TASK DIRECTIONS:
Pull out every line with the word "timber" from the entries below.

RECORDS PROVIDED:
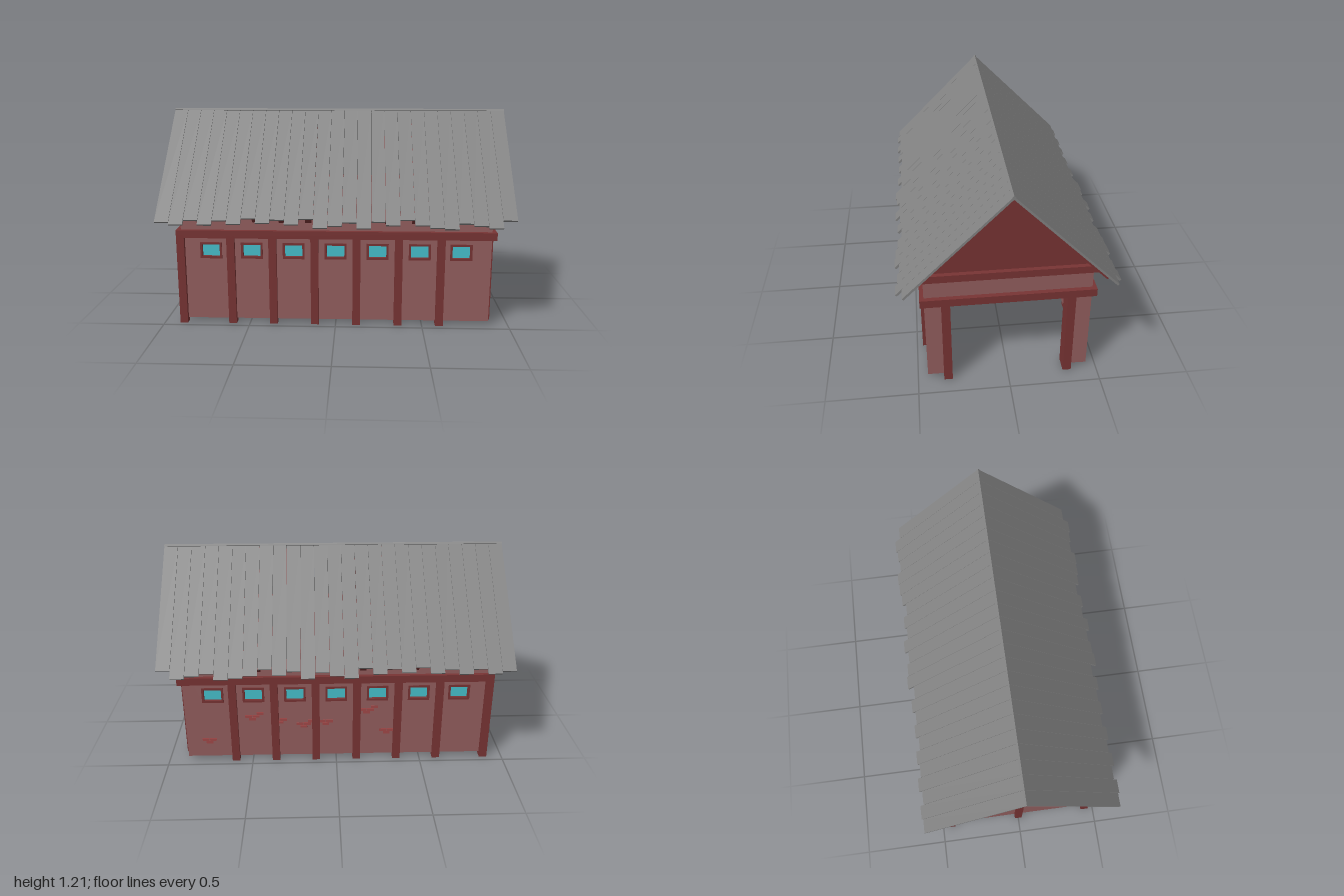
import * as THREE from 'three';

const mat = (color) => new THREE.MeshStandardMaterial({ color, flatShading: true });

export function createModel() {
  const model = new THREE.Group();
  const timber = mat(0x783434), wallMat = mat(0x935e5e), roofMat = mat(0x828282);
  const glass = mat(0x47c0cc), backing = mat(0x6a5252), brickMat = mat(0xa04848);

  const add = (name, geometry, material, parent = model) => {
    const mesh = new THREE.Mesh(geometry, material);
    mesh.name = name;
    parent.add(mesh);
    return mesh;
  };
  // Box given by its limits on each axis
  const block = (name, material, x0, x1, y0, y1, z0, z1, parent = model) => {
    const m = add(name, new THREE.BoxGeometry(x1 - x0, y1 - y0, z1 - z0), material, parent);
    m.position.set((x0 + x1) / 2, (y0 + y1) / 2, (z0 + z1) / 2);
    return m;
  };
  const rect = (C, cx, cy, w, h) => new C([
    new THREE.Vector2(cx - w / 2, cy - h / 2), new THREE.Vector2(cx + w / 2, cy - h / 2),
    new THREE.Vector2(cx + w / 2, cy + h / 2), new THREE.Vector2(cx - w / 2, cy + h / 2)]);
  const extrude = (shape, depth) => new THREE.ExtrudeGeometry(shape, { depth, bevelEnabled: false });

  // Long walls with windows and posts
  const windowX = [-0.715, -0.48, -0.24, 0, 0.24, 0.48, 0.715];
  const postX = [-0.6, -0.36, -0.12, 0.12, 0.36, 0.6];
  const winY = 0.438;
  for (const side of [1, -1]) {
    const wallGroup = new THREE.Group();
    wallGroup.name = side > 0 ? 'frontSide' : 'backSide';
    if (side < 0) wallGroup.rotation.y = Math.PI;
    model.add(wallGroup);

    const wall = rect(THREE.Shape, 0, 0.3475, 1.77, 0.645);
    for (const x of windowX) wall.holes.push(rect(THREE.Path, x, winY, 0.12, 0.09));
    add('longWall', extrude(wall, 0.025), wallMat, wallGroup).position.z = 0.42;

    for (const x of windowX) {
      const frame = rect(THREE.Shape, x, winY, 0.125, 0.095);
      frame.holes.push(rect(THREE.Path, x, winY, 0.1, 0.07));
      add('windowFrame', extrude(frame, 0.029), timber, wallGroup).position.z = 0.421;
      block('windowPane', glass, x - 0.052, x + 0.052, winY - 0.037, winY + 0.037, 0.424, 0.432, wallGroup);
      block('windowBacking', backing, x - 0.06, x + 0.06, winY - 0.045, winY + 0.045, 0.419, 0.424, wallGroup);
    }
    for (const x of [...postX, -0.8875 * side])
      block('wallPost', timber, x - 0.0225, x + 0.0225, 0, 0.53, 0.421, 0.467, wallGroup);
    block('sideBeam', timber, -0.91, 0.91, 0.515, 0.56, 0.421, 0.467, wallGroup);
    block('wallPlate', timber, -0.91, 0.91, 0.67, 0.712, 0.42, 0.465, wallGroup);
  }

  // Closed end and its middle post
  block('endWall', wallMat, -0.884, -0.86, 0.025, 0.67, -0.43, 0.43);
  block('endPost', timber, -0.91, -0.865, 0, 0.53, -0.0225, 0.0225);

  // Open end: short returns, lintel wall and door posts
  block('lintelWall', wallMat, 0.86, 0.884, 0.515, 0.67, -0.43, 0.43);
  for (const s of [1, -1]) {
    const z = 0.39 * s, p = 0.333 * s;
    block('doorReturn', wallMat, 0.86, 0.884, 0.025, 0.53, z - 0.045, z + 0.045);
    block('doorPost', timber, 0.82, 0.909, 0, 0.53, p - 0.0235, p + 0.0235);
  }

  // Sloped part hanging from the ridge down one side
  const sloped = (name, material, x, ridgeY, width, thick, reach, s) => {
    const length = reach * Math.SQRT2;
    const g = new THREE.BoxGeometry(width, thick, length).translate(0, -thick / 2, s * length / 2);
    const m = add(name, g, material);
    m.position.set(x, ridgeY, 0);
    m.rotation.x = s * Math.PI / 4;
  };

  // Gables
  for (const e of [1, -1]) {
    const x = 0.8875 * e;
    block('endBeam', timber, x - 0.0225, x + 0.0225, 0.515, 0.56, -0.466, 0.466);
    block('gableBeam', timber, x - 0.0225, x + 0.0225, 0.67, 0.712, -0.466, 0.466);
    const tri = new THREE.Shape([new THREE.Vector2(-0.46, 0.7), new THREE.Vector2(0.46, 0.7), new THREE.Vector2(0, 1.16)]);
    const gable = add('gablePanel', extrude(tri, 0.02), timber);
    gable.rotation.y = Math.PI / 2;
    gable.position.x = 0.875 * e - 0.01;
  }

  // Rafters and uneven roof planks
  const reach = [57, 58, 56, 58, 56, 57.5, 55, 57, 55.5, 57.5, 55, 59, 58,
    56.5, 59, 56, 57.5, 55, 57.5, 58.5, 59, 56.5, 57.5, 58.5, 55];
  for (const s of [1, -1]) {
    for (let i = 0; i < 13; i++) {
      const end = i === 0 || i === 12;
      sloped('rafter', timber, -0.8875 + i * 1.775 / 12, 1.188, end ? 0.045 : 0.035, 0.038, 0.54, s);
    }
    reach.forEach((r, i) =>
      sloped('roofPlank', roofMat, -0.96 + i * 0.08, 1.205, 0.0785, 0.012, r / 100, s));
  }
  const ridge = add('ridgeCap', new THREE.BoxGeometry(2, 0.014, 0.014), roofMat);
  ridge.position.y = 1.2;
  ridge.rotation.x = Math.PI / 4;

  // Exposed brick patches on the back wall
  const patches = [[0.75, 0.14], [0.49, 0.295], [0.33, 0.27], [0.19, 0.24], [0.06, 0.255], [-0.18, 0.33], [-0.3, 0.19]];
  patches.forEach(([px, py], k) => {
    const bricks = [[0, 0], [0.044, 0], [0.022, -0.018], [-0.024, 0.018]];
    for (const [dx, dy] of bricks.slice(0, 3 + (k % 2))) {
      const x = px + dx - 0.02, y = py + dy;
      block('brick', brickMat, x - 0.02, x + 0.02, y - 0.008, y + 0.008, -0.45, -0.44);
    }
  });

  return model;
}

THE COMPLETED TASK:
  const timber = mat(0x783434), wallMat = mat(0x935e5e), roofMat = mat(0x828282);
      add('windowFrame', extrude(frame, 0.029), timber, wallGroup).position.z = 0.421;
      block('wallPost', timber, x - 0.0225, x + 0.0225, 0, 0.53, 0.421, 0.467, wallGroup);
    block('sideBeam', timber, -0.91, 0.91, 0.515, 0.56, 0.421, 0.467, wallGroup);
    block('wallPlate', timber, -0.91, 0.91, 0.67, 0.712, 0.42, 0.465, wallGroup);
  block('endPost', timber, -0.91, -0.865, 0, 0.53, -0.0225, 0.0225);
    block('doorPost', timber, 0.82, 0.909, 0, 0.53, p - 0.0235, p + 0.0235);
    block('endBeam', timber, x - 0.0225, x + 0.0225, 0.515, 0.56, -0.466, 0.466);
    block('gableBeam', timber, x - 0.0225, x + 0.0225, 0.67, 0.712, -0.466, 0.466);
    const gable = add('gablePanel', extrude(tri, 0.02), timber);
      sloped('rafter', timber, -0.8875 + i * 1.775 / 12, 1.188, end ? 0.045 : 0.035, 0.038, 0.54, s);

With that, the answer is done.